On Sunday, many of us will “spring forward,” where we will stay until the first Sunday of November, when we will “fall back.” That’s an awful lot of springing and falling, if you ask me, especially in a leap year.
I grew up with the concept of Daylight Saving Time, but I’ve never truly understood the idea. I remember being told some sort of story about farmers and crops and what sort of monster was I to think that my urban sense of time was more important than agriculture, and where do you think you’re going in that short skirt, young lady … oh, that might have been another conversation….
Anyway, yeah – saving daylight. Maybe it’s a war thing, like Saving Private Ryan. I’m sure I heard some story about munitions factories wanting to save on electricity during the war years, and I guess that makes a bit of sense, but really – aren’t most factories closed shops? Dependent on artificial light to see by, regardless of the time of day? So hang on – both of the reasons I remember being told for Daylight Saving hinge on some vague memory of what farms and factories looked like a hundred years ago?
This is all starting to seem rather silly and ‘make worky.’
I do enjoy a little more sun at the end of a long summer’s day, but I can’t really justify that odd bit of enjoyment while I deal with feeding pets that are notoriously bad at telling time. Their little tummies want to be fed on a schedule, and asking them to wait patiently for another hour ensures that it is ME who will be groggily trying to find my slippers, and then banging off the hallway walls trying to find the kitchen, an hour earlier.
And I fail to see how my running from room to room resetting clocks, thermostats, recording devices, microwaves, and stove clocks saves me any time at all.
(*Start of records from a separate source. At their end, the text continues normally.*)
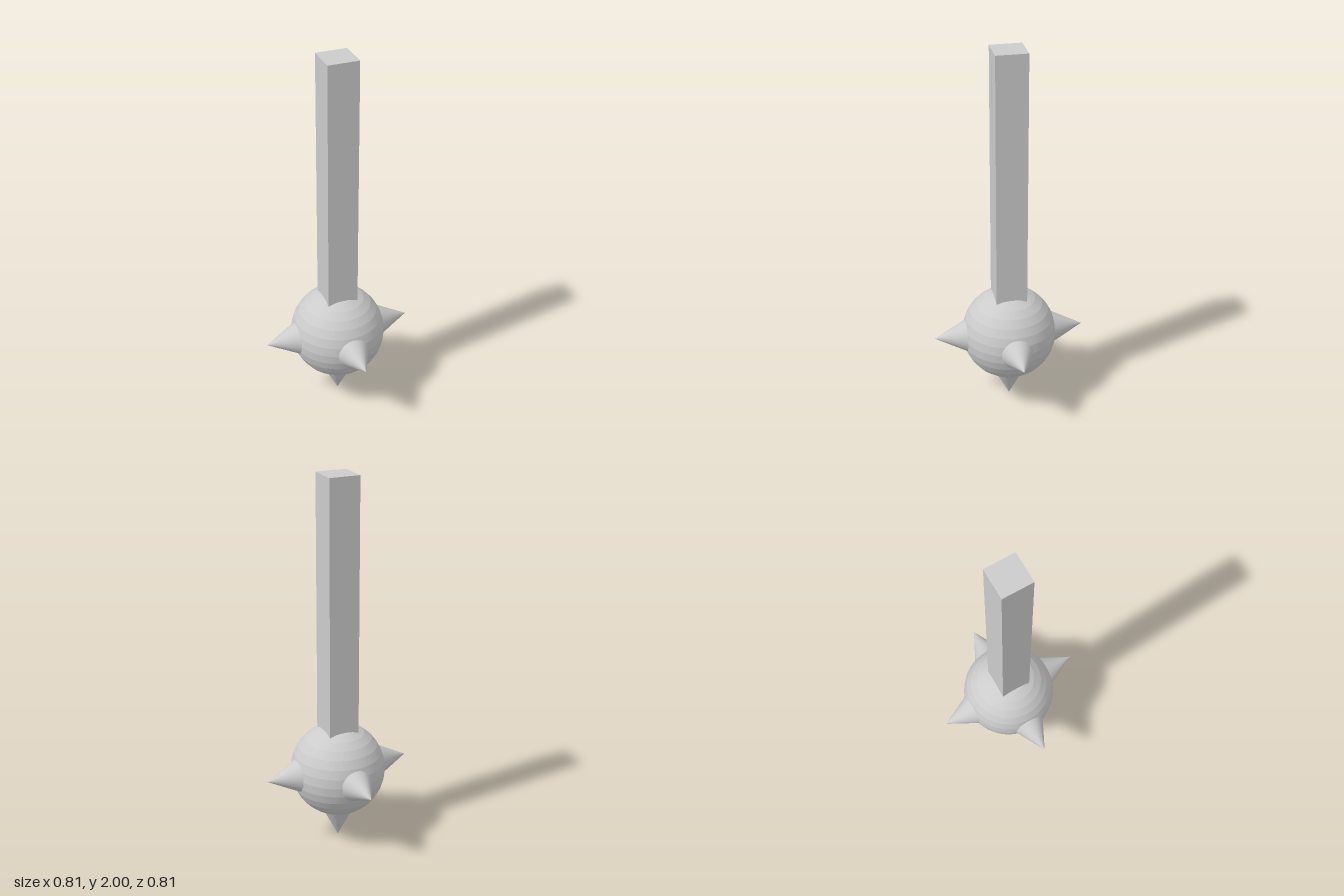
import * as THREE from 'three';

const BALL_Y = 0.405;
const BALL_RADIUS = 0.253;
const SPIKE_TIP = 0.405;     // distance of each tip from the ball centre
const SPIKE_LENGTH = 0.175;
const SPIKE_RADIUS = 0.0886;

export function createModel() {
  const group = new THREE.Group();
  group.name = 'spikedMace';
  const flat = new THREE.MeshStandardMaterial({ color: 0xcccccc, flatShading: true });
  const smooth = new THREE.MeshStandardMaterial({ color: 0xcccccc });

  const add = (name, geometry, material) => {
    const mesh = new THREE.Mesh(geometry, material);
    mesh.name = name;
    group.add(mesh);
    return mesh;
  };

  // Square handle, its lower end sunk into the ball
  const handleBottom = 0.45;
  add('handle', new THREE.BoxGeometry(0.165, 2 - handleBottom, 0.165), flat)
    .position.y = (2 + handleBottom) / 2;

  // Ball: fine around, banded in height
  add('ball', new THREE.SphereGeometry(BALL_RADIUS, 96, 16), flat).position.y = BALL_Y;

  // Five conical spikes: four sides and the bottom
  const spikes = {
    leftSpike: [1, 0, 0],
    rightSpike: [-1, 0, 0],
    frontSpike: [0, 0, 1],
    backSpike: [0, 0, -1],
    bottomSpike: [0, -1, 0],
  };
  const up = new THREE.Vector3(0, 1, 0);
  const cone = new THREE.ConeGeometry(SPIKE_RADIUS, SPIKE_LENGTH, 64);
  for (const [name, axis] of Object.entries(spikes)) {
    const direction = new THREE.Vector3(...axis);
    const spike = add(name, cone, smooth);
    spike.quaternion.setFromUnitVectors(up, direction);
    spike.position.copy(direction).multiplyScalar(SPIKE_TIP - SPIKE_LENGTH / 2);
    spike.position.y += BALL_Y;
  }

  return group;
}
Proponents say that the extra light prevents automobile accidents, but school bus accidents occur more frequently in the morning during DST. And in fact, there’s a huge spike in accidents of all kinds on the first Monday after the clocks move forward. It actually takes about five days for our brains to settle down after a time shift. There’s also a huge spike in heart attacks in the first week after the clocks go forward. Human bodies like schedules, and having schedules disrupted for no apparent reason is very stressful.
The whole thing’s a crock, first brought up in a Ben Franklin joke in 1770. People stopped laughing when an English builder named William Willet lobbied for the idea in 1907. In 1915, Germany adopted daylight saving, in an attempt to save energy, and in 1916, Britain followed suit. There was a war going on, so most of the allies, including Canada and the United States, jumped on the bandwagon as well.
And we’ve been tinkering with time ever since. In Canada, it’s a provincial decision, and hardly worth thinking about until the morning you wake up at 6 a.m. only to discover it’s now 7 a.m. Most of Saskatchewan, however, has a real muddle. The province is nominally on Central Standard Time , even though it is in the Mountain Zone, which means it’s effectively on DST all year –round. What?
All I know is that all of this backwarding and forwarding of the clocks is annoying, and is really just a nostalgic reminder of how businesses ran a century ago. Today’s businesses operate around the clock, like it or not, and syncing time with the United States is as silly as attempting to synch to Australia or China – if you need to do business there, you’ll figure out how. The idea that we all need to work at exactly the same time and in exactly the same way is controlling and paternalistic, and about as useful as a vestigial tail.
Getting rid of Daylight Saving would be as simple as beginning it – just stop. It seems that no one’s bothered to address the issue recently, because it IS such a simple thing.
But it is a silly idea that’s run its course. It is confusing, annoying, and doesn’t save time or energy, so why bother? Down with Daylight Saving! I’ll remember to change my smoke alarm battery some other way!